Troopers say dogs should be kept away because they are
seen as predators and musk oxen will protect themselves
accordingly. Troopers also say it's a good idea for
people to stay at least 150 feet away.
Palin says 'war on Christmas' is
LYNCHBURG, Va. (AP) — Sarah Palin promoted her new book
and complained about what she called a "war on
Christmas" in an appearance at Liberty University.
The former Alaska governor and 2008 vice presidential
candidate told students at the Christian university that
"revisionists" are trying to turn the Christmas season
into a "winter solstice season," creating a greater
divide between church and state.
The News & Advance reports that Palin's remarks prompted
thunderous applause from students at the university
founded by Jerry Falwell.
After Palin's convocation speech, hundreds of students
waited in line for signed copies of her latest book,
"Good Tidings and Great Joy: Protecting the Heart of
(The News & Advance)
Anchorage homes near Chester
Creek see flooding
ANCHORAGE, Alaska (AP) — Anchorage temperatures have
been in the teens or colder for weeks but residents near
a creek are dealing with a problem usually seen in
The Anchorage Daily News reports a handful of residents
are reporting flooding from Chester Creek.
City hydrologist Jeff Urbanus says the cold snap caused
water to freeze at the bottom of the creek and all the
way to the surface. The phenomenon is called "anchor
Water that's still flowing oozed out of the creek banks
and into basements and crawl spaces of homes near Valley
of the Moon Park.

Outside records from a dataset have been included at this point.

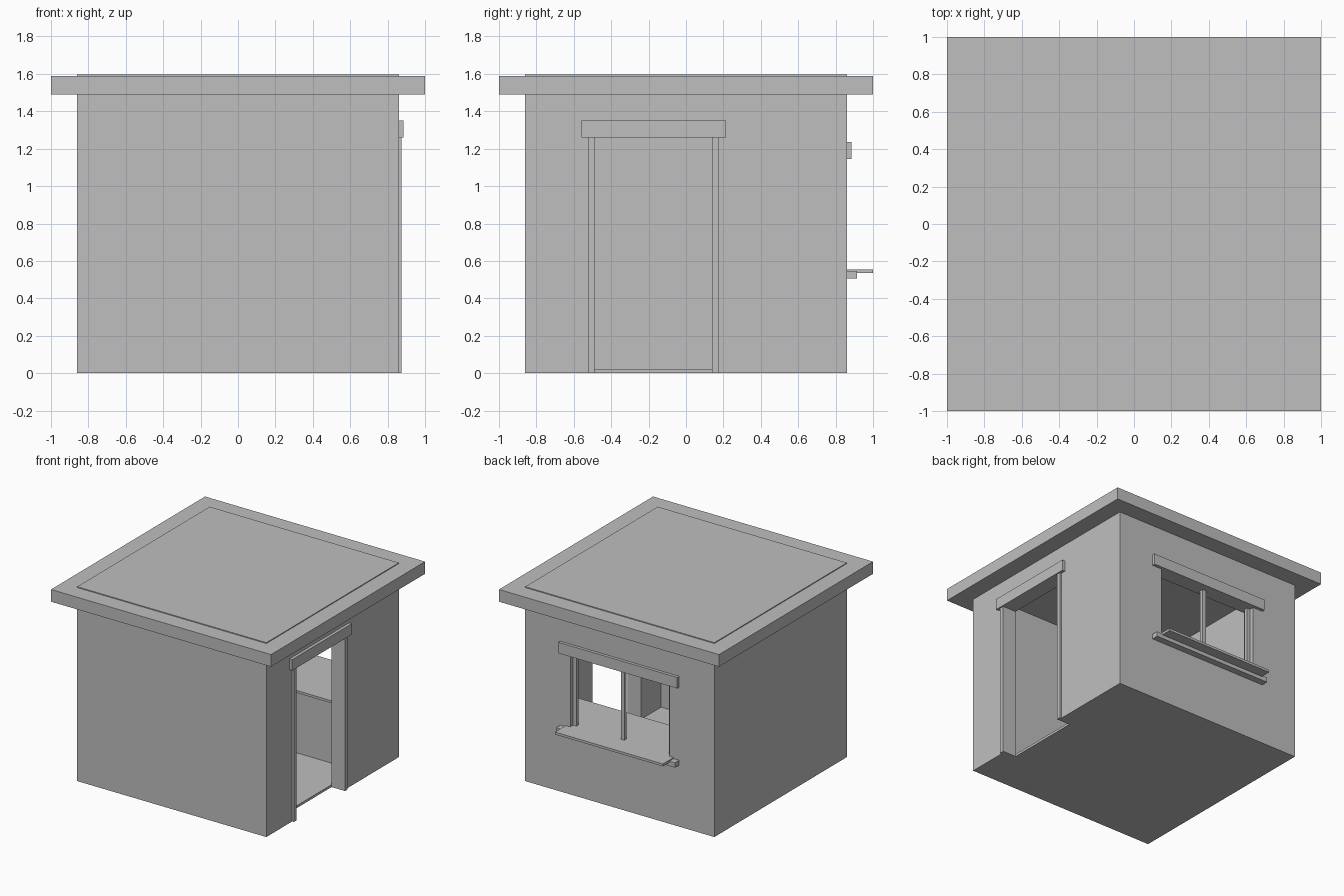
import bpy

if "Cube" in bpy.data.objects:
    bpy.data.objects.remove(bpy.data.objects["Cube"])

grey = bpy.data.materials.new("plain grey")
grey.diffuse_color = (0.52, 0.52, 0.52, 1)
grey.use_nodes = True
grey.node_tree.nodes["Principled BSDF"].inputs["Base Color"].default_value = grey.diffuse_color


def box(name, x, y, z):
    """Axis-aligned box from (min, max) pairs."""
    bpy.ops.mesh.primitive_cube_add(size=1, location=[(a + b) / 2 for a, b in (x, y, z)])
    ob = bpy.context.object
    ob.name = name
    ob.scale = [b - a for a, b in (x, y, z)]
    bpy.ops.object.transform_apply(location=True, rotation=True, scale=True)
    ob.data.materials.append(grey)
    return ob


def cut(ob, x, y, z):
    """Subtract a box from an object."""
    cutter = box("cutter", x, y, z)
    cutter.hide_render = True
    mod = ob.modifiers.new("cut", 'BOOLEAN')
    mod.operation = 'DIFFERENCE'
    mod.solver = 'EXACT'
    mod.object = cutter
    bpy.context.view_layer.objects.active = ob
    bpy.ops.object.modifier_apply(modifier=mod.name)
    bpy.data.objects.remove(cutter)


OUT, INN = 0.86, 0.753          # outer and inner wall faces
DOOR = (-0.49, 0.14)            # door opening along y
DOOR_TOP = 1.26
WIN = 0.45                      # window half width
SILL, WIN_TOP = 0.545, 1.145
TOP = 1.49                      # underside of the roof

# Hollow walls with door and window openings
walls = box("walls", (-OUT, OUT), (-OUT, OUT), (0, TOP))
cut(walls, (-INN, INN), (-INN, INN), (-0.1, TOP + 0.1))
cut(walls, (0.6, 1), DOOR, (-0.1, DOOR_TOP))
cut(walls, (-WIN, WIN), (0.6, 1), (SILL, WIN_TOP))

# Floor and roof
box("floor", (-INN, INN), (-INN, INN), (0, 0.02))
box("roof_slab", (-1, 1), (-1, 1), (TOP, 1.59))
box("roof_panel", (-OUT, OUT), (-OUT, OUT), (1.585, 1.597))

# Door trim
for side, y in (("front", (DOOR[0] - 0.035, DOOR[0])), ("back", (DOOR[1], DOOR[1] + 0.035))):
    box("door_post_" + side, (OUT, 0.875), y, (0, DOOR_TOP))
box("door_lintel", (OUT, 0.885), (-0.56, 0.215), (DOOR_TOP, 1.35))

# Window trim and bars
box("window_lintel", (-0.54, 0.54), (OUT, 0.885), (WIN_TOP, 1.235))
box("sill_support", (-0.54, 0.54), (OUT, 0.915), (0.505, SILL))
for i, x in enumerate((-WIN + 0.015, 0, WIN - 0.015)):
    box(f"window_bar_{i}", (x - 0.015, x + 0.015), (0.793, 0.823), (SILL, WIN_TOP))

# Serving ledge outside, through the opening, and the counter inside
box("outer_ledge", (-0.49, 0.49), (OUT, 1), (0.535, 0.555))
box("inner_ledge", (-WIN, WIN), (INN, OUT), (SILL, 0.555))
box("counter_top", (-INN, INN), (0.41, INN), (0.535, 0.555))
box("counter_base", (-INN, INN), (0.45, INN), (0.02, 0.535))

Urbanus says warmer weather will cure the long-term
problem by breaking the creek ice and allowing the
surface of the creek to freeze over.
(Anchorage Daily News)